Soon after leaving the road, the use trail faded away and I had to consult the GPS to determine which way to go. The GPS showed the way to a steep wash on the left where the dirt was so loose that it frequently meant taking a step and sliding back a few inches. Eventually, the use trail returned and after reaching the south ridge, it was clear where to ascend. There were plenty of intimidating bumps, some rock scrambling, and a few interesting places where the path led along the edge of a cliff. About half way up, we cached some water to pick up on the return. We were the only humans on the mountain all day, though we did see a few large horned lizards and a red velvet ant along with the usual squirrels and birds.

Most of the vegetation was burned, but it was hard to tell how recently. There was no bushwhacking, and very little brush or tall grass. It was pretty barren most of the way, except for a healthy yucca "garden" we encountered. Big Iron Mountain dominated the northeast the entire hike, with snow-capped Mt. Baldy behind it.

After passing several false summits, Rod and I planted a "rattlesnake flag" at the peak, signed the summit log and took some photos. The most recent log entry was from the prior Sunday. After a short rest and snack break, we returned on the south ridge. The east ridge would have to wait for another day.

Start of the hike on Shoemaker road

Start of the use trail that leaves on the left side of the road near a deep road cut

Rattlesnake peak from early on the south ridge

Facing one of several big bumps on the south ridge

Rod on a saddle between bumps

This bump is sometimes called Baby Rattlesnake

A horned lizard wonders why we are trespassing on his mountain

Looking over a yucca down the south ridge

South ridge

Rare velvet ant

On the summit

Rod on the summit, Iron Mountain and Mt. Baldy in the background

USGS benchmark labelled "Fang" instead of "Rattlesnake", placed in 1930.

Panorama from summit, click for a better view


  1. I just did it twice, but slowly due to being out of shape.
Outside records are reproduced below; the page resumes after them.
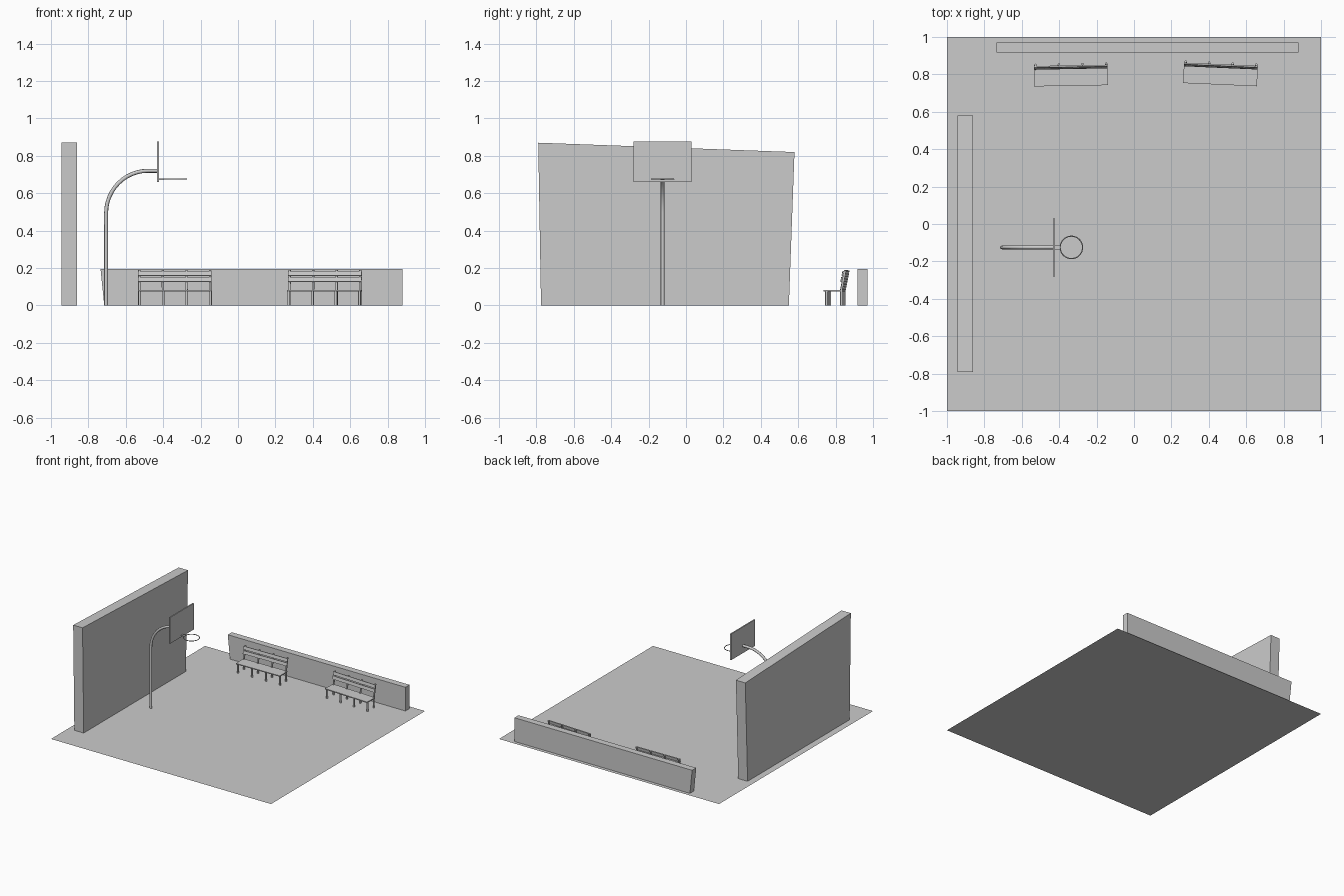
import bpy, math
from mathutils import Matrix, Vector

if "Cube" in bpy.data.objects:
    bpy.data.objects.remove(bpy.data.objects["Cube"])

def mesh_obj(name, verts, faces):
    me = bpy.data.meshes.new(name)
    me.from_pydata(verts, [], faces)
    ob = bpy.data.objects.new(name, me)
    bpy.context.collection.objects.link(ob)
    return ob

BOX = [(0, 3, 2, 1), (4, 5, 6, 7), (0, 1, 5, 4), (1, 2, 6, 5), (2, 3, 7, 6), (3, 0, 4, 7)]

def box(name, centre, size, mat=Matrix(), tilt=0):
    x, y, z = (s / 2 for s in size)
    v = [(-x, -y, -z), (x, -y, -z), (x, y, -z), (-x, y, -z),
         (-x, -y, z), (x, -y, z), (x, y, z), (-x, y, z)]
    ob = mesh_obj(name, v, BOX)
    ob.matrix_world = mat @ Matrix.Translation(centre) @ Matrix.Rotation(tilt, 4, 'X')
    return ob

def tube(name, pts, r, mat=Matrix()):
    cu = bpy.data.curves.new(name, 'CURVE')
    cu.dimensions = '3D'
    cu.bevel_depth = r
    cu.bevel_resolution = 2
    cu.use_fill_caps = True
    sp = cu.splines.new('POLY')
    sp.points.add(len(pts) - 1)
    for p, c in zip(sp.points, pts):
        p.co = (*c, 1)
    ob = bpy.data.objects.new(name, cu)
    bpy.context.collection.objects.link(ob)
    ob.matrix_world = mat
    return ob

# court floor
mesh_obj("court_floor", [(-1, -1, 0), (1, -1, 0), (1, 1, 0), (-1, 1, 0)], [(0, 1, 2, 3)])

# tall wall with sloping top and leaning ends
a, b = -0.945, -0.86
mesh_obj("tall_wall", [(a, -.775, 0), (b, -.775, 0), (b, .55, 0), (a, .55, 0),
                       (a, -.79, .87), (b, -.79, .87), (b, .58, .82), (a, .58, .82)], BOX)

# low wall behind the benches
a, b = 0.917, 0.97
mesh_obj("low_wall", [(-.715, a, 0), (.88, a, 0), (.88, b, 0), (-.715, b, 0),
                      (-.735, a, .195), (.88, a, .195), (.88, b, .195), (-.735, b, .195)], BOX)

# hoop pole: upright, quarter bend, arm
HY = -0.125
arc = [(-0.48 - 0.225 * math.cos(t), HY, 0.495 + 0.225 * math.sin(t))
       for t in (i * math.pi / 24 for i in range(13))]
tube("hoop_pole", [(-0.705, HY, 0)] + arc + [(-0.43, HY, 0.72)], 0.0105)

# backboard, bracket and rim
box("backboard", (-0.428, HY, 0.768), (0.01, 0.31, 0.215))
box("rim_bracket", (-0.41, HY, 0.675), (0.028, 0.02, 0.006))
bpy.ops.mesh.primitive_torus_add(major_segments=32, minor_segments=6, major_radius=0.06,
                                 minor_radius=0.003, location=(-0.335, HY, 0.676))
bpy.context.object.name = "hoop_rim"
bpy.ops.object.shade_smooth()

# benches
def bench(side, x, y, angle):
    m = Matrix.Translation((x, y, 0)) @ Matrix.Rotation(math.radians(angle), 4, 'Z')
    box(side + "_seat", (0, -0.008, 0.079), (0.395, 0.1, 0.008), m)
    for i, z in enumerate((0.139, 0.172)):
        box(f"{side}_back_slat_{i}", (0, 0.038 + (z - 0.139) * 0.2, z),
            (0.395, 0.008, 0.026), m, math.radians(-11))
    for i in range(4):
        px = -0.189 + i * 0.126
        tube(f"{side}_front_leg_{i}", [(px, -0.043, 0), (px, -0.043, 0.078)], 0.0075, m)
        tube(f"{side}_back_post_{i}", [(px, 0.036, 0), (px, 0.036, 0.08),
                                       (px, 0.057, 0.188)], 0.0065, m)

bench("left_bench", -0.3375, 0.797, 1)
bench("right_bench", 0.4625, 0.803, -2.5)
The first time 3 weeks ago, I just did route 1 ( from the south) out and back by myself. I broke a pole and had a couple of falls because I was hurrying, but was fine and really enjoyed myself. It was cool, I guess around 50 farenheit and no bugs. The first 40 feet is real steep (be sure to bring hiking poles). Then you climb along above the road at first. Then to the left (just follow the trail, my directions are only approxamate). This part is steep again. You get to a ridge and at the arrow constructed of rocks, you turn left. Take a good look at it because you don't want to miss it on the way back. Now you just follow the ridge.

  2. I just want to mention that this hike is "real" steep, in fact you may find yourself sliding. It is best to do it with someone, not alone.

    1. Howard,

      Congrats on getting Rattlensnake (twice). It's a tough hike. I've only done the same south ridge route you did, though I want to go back and do the east ridge.

  3. Did this one today. Thanks for the writeup. The picture of little rattlesnake helped.

    Rattlesnake is hard and beautiful, but IMO Monrovia peak up the front from town is much harder: 5800 vertical and significant hand usage. Rattlesnake minimal hand usage for me. I don't know why people call this the 2nd hardest hike in the San Gabriels. There are others that are tougher

    For me the hardest part of Rattlesnake was coming down on that slippery slope. I fell 4 times.

    1. joe schmoo,

      Rattlesnake is a great peak, but I agree not the 2nd hardest in the range. Good job getting it. I haven't done Monrovia, but if you did it going over Clamshell, I agree. Plus, many off trail scrambles are far more difficult. Coming down steep slopes is tricky. I fell more coming down Big Iron.